I really wish I was joking, but this actually happened: I was attending an in-person pre-submission meeting at FDA headquarters, acting as a consultant to a medtech CEO and his team. The company had scheduled the meeting to get feedback for its next 510(k) submittal, covering an updated version of its device. The complicating factor was that the company’s currently-marketed device had come under fire in a recent FDA inspection, and was under threat of recall. In talking about the new submission for the next-generation device, the CEO brought up his company’s current compliance problem, and commented how the new design wouldn’t have the problems of the current product. Then, he winked across the table at the FDA representatives and asked if they would put in a good word for the company with field compliance staff. Awkward…I wanted to crawl under the table. Remember, there are no favors from the FDA. Each device must be safe and effective of its own merit, or be removed from the market.
The FDA Weighs In
I’m not the only one with some advice on pre-subs. FDA has shared its thoughts on some bad ideas in the above-mentioned guidance document.
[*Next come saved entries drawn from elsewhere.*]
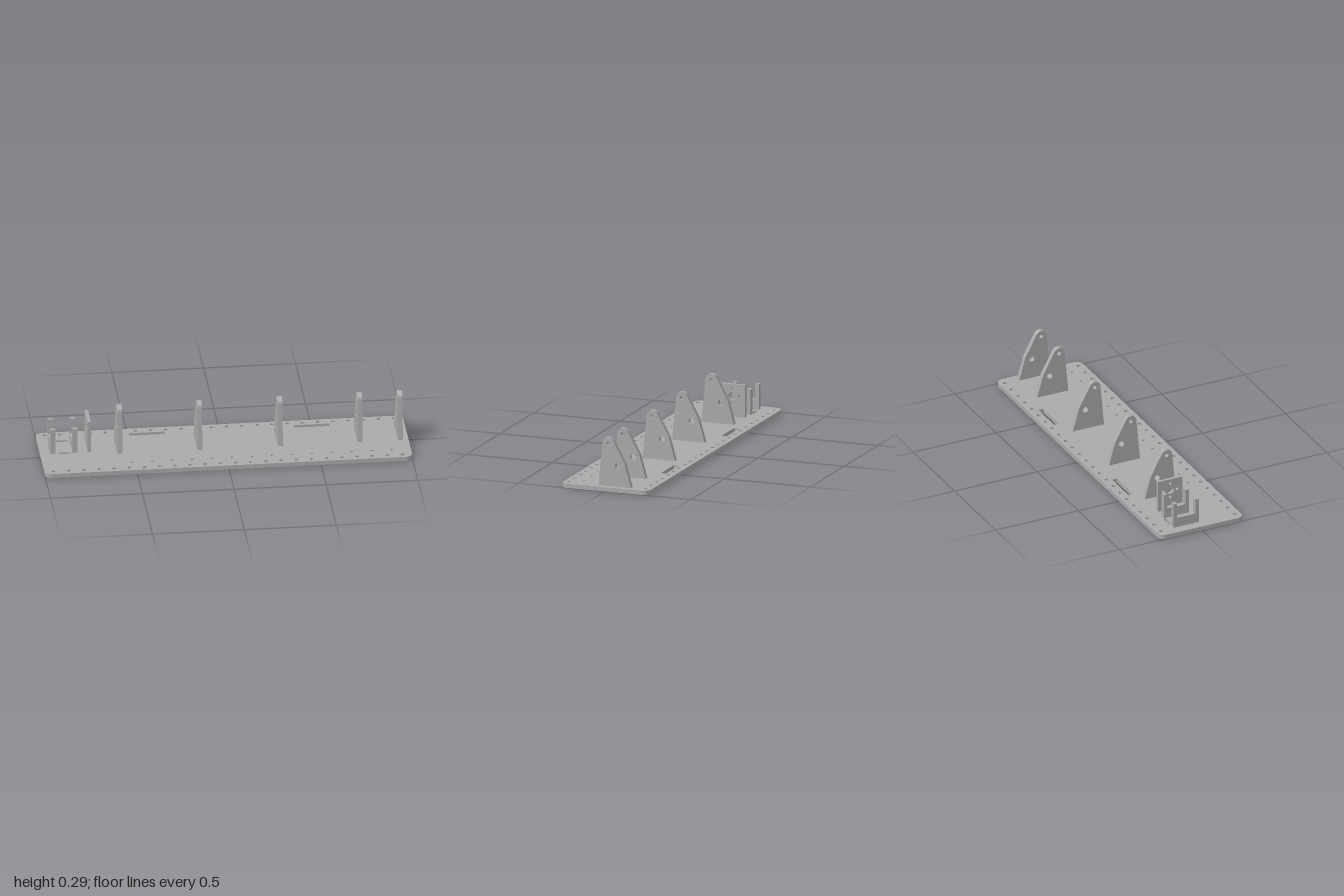
import * as THREE from 'three';

const BASE_TOP = 0.024;
const metal = new THREE.MeshStandardMaterial({ color: 0xaaaaaa });
metal.name = 'grey metal';

function addRoundHole(shape, x, y, r) {
  const hole = new THREE.Path();
  hole.absarc(x, y, r, 0, Math.PI * 2, true);
  shape.holes.push(hole);
}

function addSlot(shape, x0, x1, y0, y1) {
  shape.holes.push(new THREE.Path([[x0, y0], [x0, y1], [x1, y1], [x1, y0]].map(p => new THREE.Vector2(...p))));
}

function extrude(shape, depth) {
  return new THREE.ExtrudeGeometry(shape, { depth, bevelEnabled: false, curveSegments: 12 });
}

// Upright plate: the shape is drawn in (z, y) and thickened along x
function uprightGeometry(shape, thickness) {
  return extrude(shape, thickness).translate(0, 0, -thickness / 2).rotateY(-Math.PI / 2);
}

function baseGeometry() {
  const w = 1, d = 0.255, r = 0.04;
  const s = new THREE.Shape();
  s.absarc(w - r, d - r, r, 0, Math.PI / 2);
  s.absarc(-w + r, d - r, r, Math.PI / 2, Math.PI);
  s.absarc(-w + r, -d + r, r, Math.PI, Math.PI * 1.5);
  s.absarc(w - r, -d + r, r, Math.PI * 1.5, Math.PI * 2);
  s.closePath();
  // Edge rows of bolt holes
  for (let i = 0; i < 24; i++) {
    const x = -0.95 + i * 1.9 / 23;
    addRoundHole(s, x, 0.223, 0.012);
    addRoundHole(s, x, -0.223, 0.012);
  }
  // Inner row of small holes
  for (let i = 0; i < 14; i++) addRoundHole(s, -0.515 + i * 0.1087, -0.158, 0.009);
  // Long rear slots and the small strap slots
  addSlot(s, -0.497, -0.302, 0.168, 0.198);
  addSlot(s, 0.402, 0.595, 0.168, 0.198);
  addSlot(s, -0.898, -0.834, 0.134, 0.152);
  addSlot(s, -0.898, -0.834, -0.016, 0.002);
  return extrude(s, BASE_TOP).rotateX(-Math.PI / 2);
}

function bracketGeometry() {
  const s = new THREE.Shape();
  s.moveTo(-0.141, BASE_TOP);
  s.lineTo(0.047, BASE_TOP);
  s.absarc(-0.008, 0.262, 0.033, 0.1, 2.65);
  s.lineTo(-0.104, 0.155);
  s.closePath();
  addRoundHole(s, -0.008, 0.262, 0.0105);
  addRoundHole(s, -0.065, 0.139, 0.0165);
  return uprightGeometry(s, 0.027);
}

function motorPlateGeometry() {
  const s = new THREE.Shape([[-0.141, BASE_TOP], [0.007, BASE_TOP], [0.007, 0.205], [-0.141, 0.205]]
    .map(p => new THREE.Vector2(...p)));
  addRoundHole(s, -0.066, 0.139, 0.022);
  for (let i = 0; i < 4; i++) {
    const a = i * Math.PI / 2;
    addRoundHole(s, -0.066 + 0.041 * Math.cos(a), 0.139 + 0.041 * Math.sin(a), 0.008);
  }
  return uprightGeometry(s, 0.018);
}

function cradleGeometry() {
  const back = -0.145, front = 0.007, post = 0.021, top = 0.166, saddle = 0.08;
  const s = new THREE.Shape([
    [back, BASE_TOP], [front, BASE_TOP], [front, top], [front - post, top],
    [front - post, saddle], [back + post, saddle], [back + post, top], [back, top],
  ].map(p => new THREE.Vector2(...p)));
  return uprightGeometry(s, 0.028);
}

export function createModel() {
  const group = new THREE.Group();
  group.name = 'mountingPlate';
  const add = (name, geometry, x = 0) => {
    const mesh = new THREE.Mesh(geometry, metal);
    mesh.name = name;
    mesh.position.x = x;
    group.add(mesh);
  };

  add('basePlate', baseGeometry());

  // Row of shaft brackets
  const bracket = bracketGeometry();
  [-0.571, -0.136, 0.302, 0.736, 0.955].forEach((x, i) => add(`shaftBracket${i + 1}`, bracket, x));

  // Motor mount and its two forked cradles
  add('motorPlate', motorPlateGeometry(), -0.734);
  const cradle = cradleGeometry();
  add('outerCradle', cradle, -0.931);
  add('innerCradle', cradle, -0.811);
  return group;
}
The agency provides these examples of general questions it considers NOT conducive to a productive discussion during a pre-sub meeting:
• Will the information outlined in my pre-sub support a substantial equivalence determination?
• Are the results of my bench testing acceptable?
• Is the clinical data collected sufficient?
In preparing for the pre-sub meeting and putting the data package together, we need to do enough work to be able to ask the FDA questions that they can answer either yes or no. For example, if we gather clinical data at three sites, with 30 patients at each site, and statistically 95 percent of the subjects have a successful outcome as defined in the study plan, will the FDA agree that we will have adequately demonstrated clinical utility for the device? The value of the FDA’s feedback to us is directly related to our effort in asking the right questions.